Twenty-six hectares of meticulously tended gardens nestle in a valley beside the village of Ourigane, surprising at every turn with yet another secluded corner. Literally thousands of rose bushes (which flower from March to May), groves of olive trees, mature magnolias, pomegranate and quince bushes, giant aloe vera-lined paths and citrus orchards make up the mature gardens through which ochre coloured cottages are strewn. All of the 49 rooms and suites have their own private terraces or balconies, almost all having views of the mountains that ring the setting, and some sharing separate pools for their pod of suites. The most luxurious villa has its own private swimming pool and garden.
Along the lines of the best country clubs, the central pool is overlooked by a covered terrace opening off a bar and restaurant where fires burn in the colder months. The ambience created is very much that of the Roseraie, just a great place to hang out. An authentic Moroccan restaurant with low cushioned seating and elegant mosaic tiled fireplaces at either end of the room is open in the busier season.
If you are after a place where you can play tennis in the morning (two clay courts), lounge around the pool before lunch, take your siesta under the shade of a date palm and do it all again the next day with perhaps a village walk or ride then this place is eminently more suitable for you than those where you are expected to put on your walking boots.
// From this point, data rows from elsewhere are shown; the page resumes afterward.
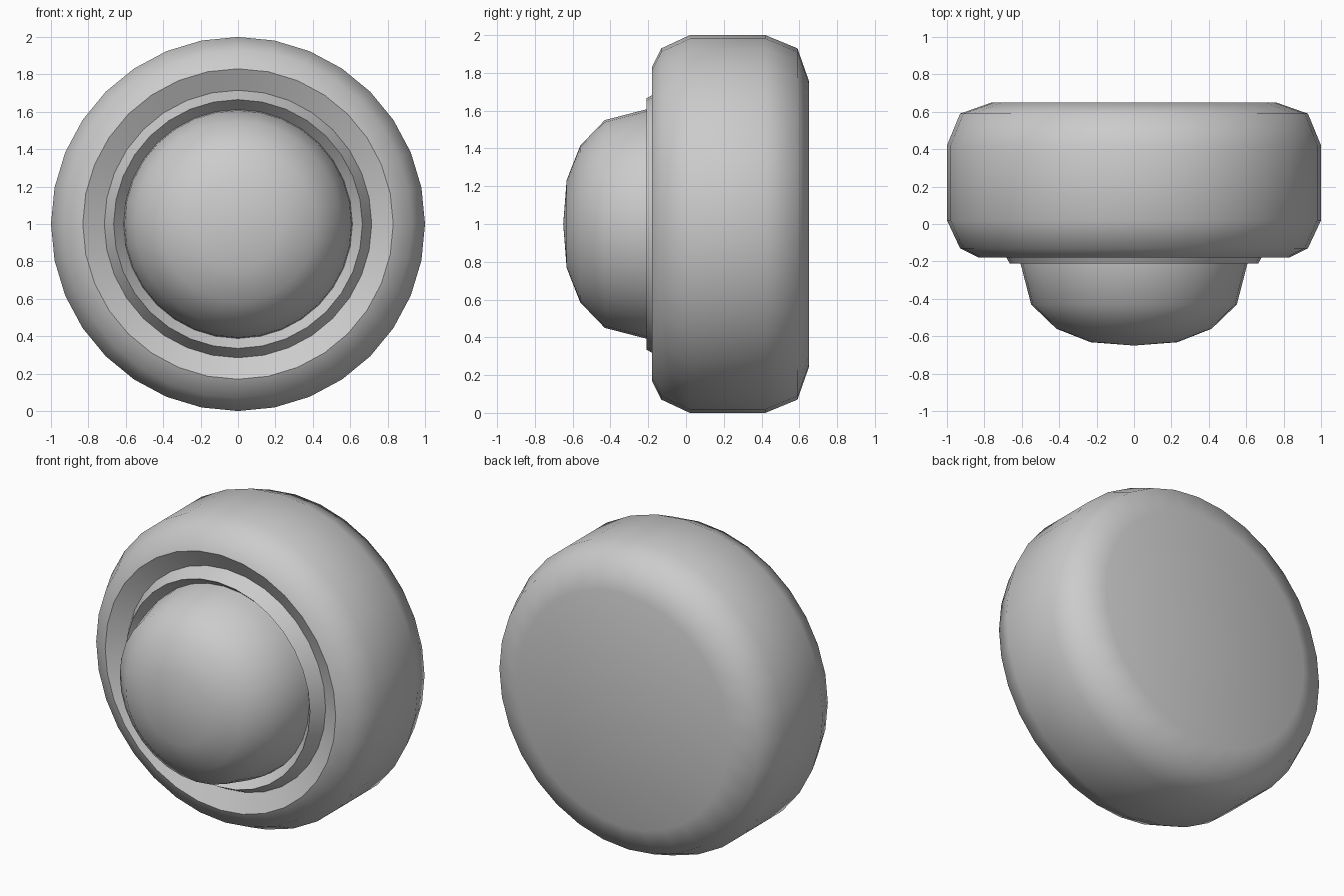
import bpy
import bmesh
from math import cos, sin, tau, radians

cube = bpy.data.objects.get("Cube")
if cube:
    bpy.data.objects.remove(cube, do_unlink=True)

SEGMENTS = 32
CENTRE_Z = 1.0

grey = bpy.data.materials.new("light grey")
grey.use_nodes = True
colour = (0.6, 0.6, 0.6, 1)
grey.diffuse_color = colour
grey.node_tree.nodes["Principled BSDF"].inputs["Base Color"].default_value = colour


def lathe(name, profile, cap_start=False):
    """Revolve (radius, y) points, listed back to front, about the y axis."""
    bm = bmesh.new()
    rings = []
    for r, y in profile:
        if r == 0:
            rings.append([bm.verts.new((0, y, CENTRE_Z))] * SEGMENTS)
            continue
        angles = [tau * i / SEGMENTS for i in range(SEGMENTS)]
        rings.append([bm.verts.new((r * cos(a), y, CENTRE_Z + r * sin(a)))
                      for a in angles])
    for a, b in zip(rings, rings[1:]):
        for i in range(SEGMENTS):
            j = (i + 1) % SEGMENTS
            corners = [a[i], a[j], b[j], b[i]]
            bm.faces.new(list(dict.fromkeys(corners)))
    if cap_start:
        bm.faces.new(rings[0][::-1])
    mesh = bpy.data.meshes.new(name)
    bm.to_mesh(mesh)
    bm.free()
    mesh.materials.append(grey)
    obj = bpy.data.objects.new(name, mesh)
    bpy.context.collection.objects.link(obj)
    bpy.ops.object.select_all(action='DESELECT')
    obj.select_set(True)
    bpy.context.view_layer.objects.active = obj
    bpy.ops.object.shade_smooth_by_angle(angle=radians(50))
    return obj


# Rounded drum with a flat back, a sloped front recess and a raised rim
lathe("housing", [
    (0.76, 0.65), (0.93, 0.59), (1.0, 0.42), (1.0, 0.02),
    (0.93, -0.13), (0.83, -0.18),
    (0.715, -0.12), (0.665, -0.21), (0.61, -0.14)], cap_start=True)

# Domed front
lathe("dome", [
    (0.615, -0.1), (0.607, -0.21), (0.55, -0.43), (0.415, -0.56),
    (0.232, -0.632), (0, -0.65)])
Trust us, the surrounding peaks can look perfectly wonderful viewed from the swimming pool.
The staff are attentive, mainly Berbers from the nearby village of Ourigane who have worked here for decades. They seem happy to go beyond the relatively limited menu choice (limited in the off season only) to suit your children. The management is rather hands off, so don’t expect to be courted at cocktails, but they can be found somewhere around reception.
Just over an hour’s drive from Marrakech, many people just pop in for lunch as part of a day in the mountains but it’s very deserving of a few days in the glorious early summer months of March to June when the gardens are at their finest, or in September-October when the intense summer heat has faded.